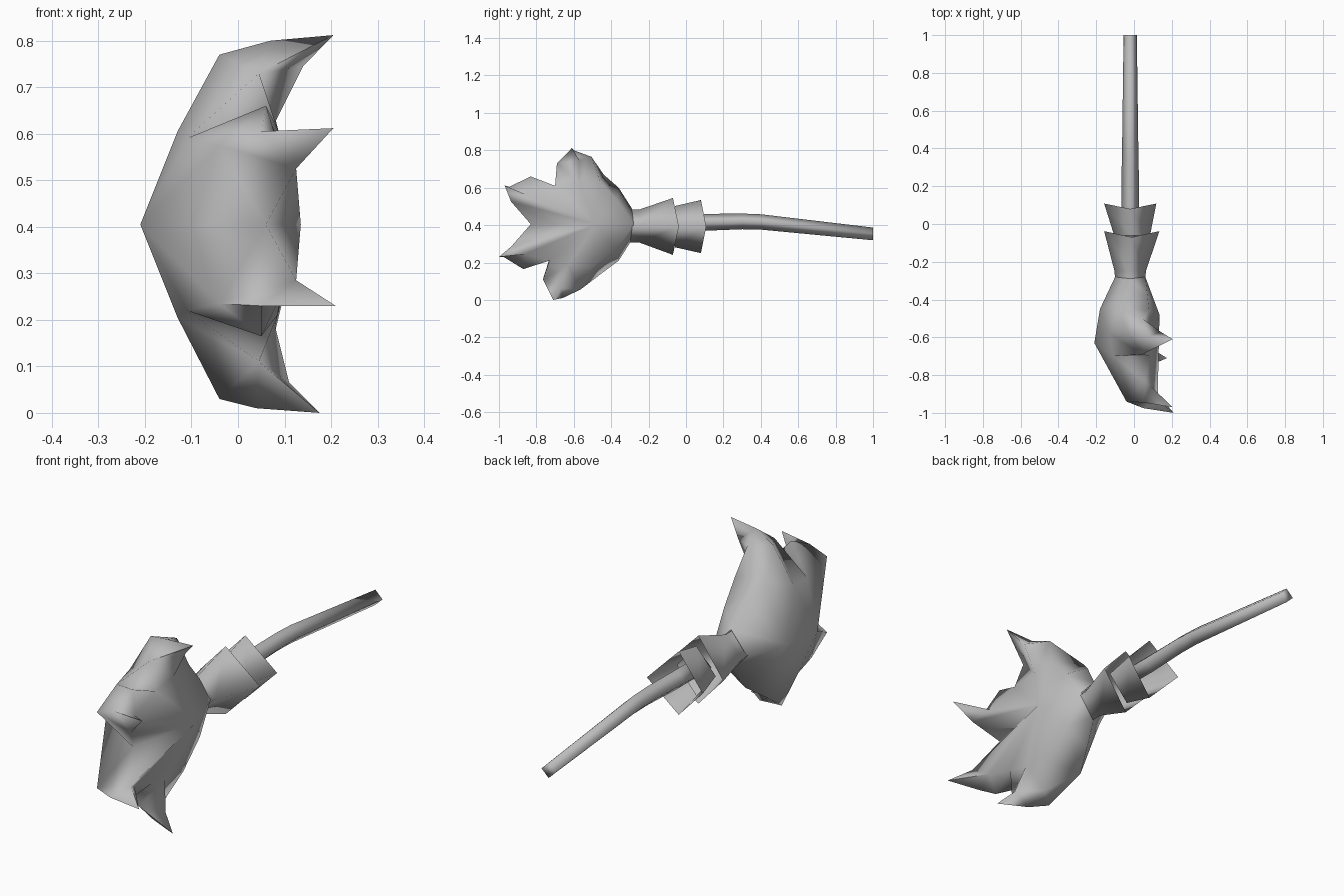
import bpy, bmesh, math

cube = bpy.data.objects.get("Cube")
if cube:
    bpy.data.objects.remove(cube, do_unlink=True)

gray = bpy.data.materials.new("plain_gray")
gray.use_nodes = True
gray.diffuse_color = (0.5, 0.5, 0.5, 1)
gray.node_tree.nodes["Principled BSDF"].inputs["Base Color"].default_value = (0.5, 0.5, 0.5, 1)


def finish(bm, name):
    bmesh.ops.recalc_face_normals(bm, faces=bm.faces)
    mesh = bpy.data.meshes.new(name)
    bm.to_mesh(mesh)
    bm.free()
    obj = bpy.data.objects.new(name, mesh)
    bpy.context.collection.objects.link(obj)
    mesh.materials.append(gray)
    bpy.ops.object.select_all(action="DESELECT")
    obj.select_set(True)
    bpy.context.view_layer.objects.active = obj
    bpy.ops.object.shade_smooth_by_angle(angle=math.radians(100))


def tube(name, sections, cap=False):
    # Four-sided loft along y; each section is (y, x, z, x radius, z radius, saddle)
    bm = bmesh.new()
    rings = []
    for y, x, z, rx, rz, saddle in sections:
        corners = [(rx, saddle, 0), (0, -saddle, rz), (-rx, saddle, 0), (0, -saddle, -rz)]
        rings.append([bm.verts.new((x + dx, y + dy, z + dz)) for dx, dy, dz in corners])
    for lo, hi in zip(rings, rings[1:]):
        for i in range(4):
            j = (i + 1) % 4
            bm.faces.new((lo[i], lo[j], hi[j], hi[i]))
    if cap:
        bm.faces.new(rings[0])
        bm.faces.new(rings[-1])
    finish(bm, name)


# Clawed hand: points on the centre line (x, y), shared by both halves
middle = 0.405
centre = {
    "back_wrist": (-.10, -.28), "back": (-.18, -.45), "ridge": (-.21, -.63),
    "cleft": (.06, -.83), "palm": (.135, -.48), "palm_wrist": (.06, -.28),
}
# Points of one half: x, y, height from the middle
half = {
    "wrist": (-.02, -.29, .085), "heel": (-.04, -.36, .195), "heel_in": (.07, -.37, .13),
    "side": (-.085, -.44, .265), "side_in": (.08, -.46, .23),
    "knuckle": (-.13, -.58, .2), "thumb": (-.04, -.56, .365),
    "thumb_side": (.05, -.505, .36), "thumb_end": (.07, -.60, .395),
    "thumb_tip": (.205, -.61, .407), "thumb_in": (.14, -.57, .34),
    "thumb_front": (.045, -.69, .325), "thumb_base": (.08, -.57, .22),
    "notch": (.085, -.70, .205), "crease": (-.11, -.70, .185),
    "finger": (.06, -.83, .255), "finger_back": (-.04, -.94, .17),
    "finger_end": (.05, -.945, .2), "finger_tip": (.205, -.97, .207),
    "finger_front": (.125, -.935, .12), "finger_in": (.09, -.86, .16),
}
# Offsets (x, y, height) that set the lower half apart
lower = {
    "side": (0, -.02, .005), "side_in": (0, -.04, 0), "knuckle": (0, -.03, 0),
    "thumb": (0, -.06, .01), "thumb_side": (-.02, -.06, -.01),
    "thumb_end": (-.03, -.06, 0), "thumb_tip": (-.03, -.1, -.002),
    "thumb_in": (-.03, -.1, 0), "thumb_front": (0, -.075, -.03),
    "thumb_base": (0, -.06, 0), "notch": (0, -.03, -.01), "crease": (0, -.03, 0),
    "finger": (-.01, -.04, -.015), "finger_end": (0, -.03, -.025),
    "finger_tip": (.005, -.03, -.032),
}
# Triangle fans: the hub first, then the points around it
fans = [
    "palm palm_wrist heel_in side_in",
    "palm notch finger_in finger_front cleft",
    "thumb_base palm side_in thumb_side thumb_in thumb_front notch palm",
    "heel_in palm_wrist wrist heel side side_in",
    "side side_in thumb_side thumb knuckle",
    "back back_wrist wrist heel side knuckle ridge",
    "knuckle thumb thumb_front crease ridge",
    "notch thumb_front crease finger finger_in",
    "thumb_end thumb_in thumb_side thumb thumb_front thumb_tip thumb_in",
    "thumb_in thumb_tip thumb_front",
    "finger_back ridge crease finger finger_end finger_front cleft ridge",
    "finger_end finger_front finger_tip finger_in finger",
    "finger_in finger_tip finger_front",
]

bm = bmesh.new()
shared = {k: bm.verts.new((x, y, middle)) for k, (x, y) in centre.items()}
for sign in (1, -1):
    pts = dict(shared)
    for k, (x, y, h) in half.items():
        dx, dy, dh = lower.get(k, (0, 0, 0)) if sign < 0 else (0, 0, 0)
        pts[k] = bm.verts.new((x + dx, y + dy, middle + sign * (h + dh)))
    for fan in fans:
        hub, *rim = [pts[k] for k in fan.split()]
        for a, b in zip(rim, rim[1:]):
            bm.faces.new((hub, a, b))
finish(bm, "clawed_hand")

# Wrist flare and cuff, open at the back
tube("wrist_flare", [(-.30, -.02, .395, .08, .088, 0), (-.25, -.02, .395, .083, .088, 0),
                     (-.054, -.012, .393, .146, .152, .016)])
tube("cuff", [(-.06, -.01, .392, .095, .11, 0), (.094, -.02, .392, .138, .142, .014)])

# Bent handle
tube("handle", [(-.08, -.02, .415, .05, .045, 0), (.1, -.02, .415, .047, .045, 0),
                (.3, -.02, .42, .045, .042, 0), (.4, -.02, .417, .043, .041, 0),
                (1, -.02, .353, .035, .034, 0)], cap=True)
_____
WHAT TO DO> Your reply should contain only the number of lines in the entries above with the word "sign".

OUTPUT FOR THIS EXERCISE> 3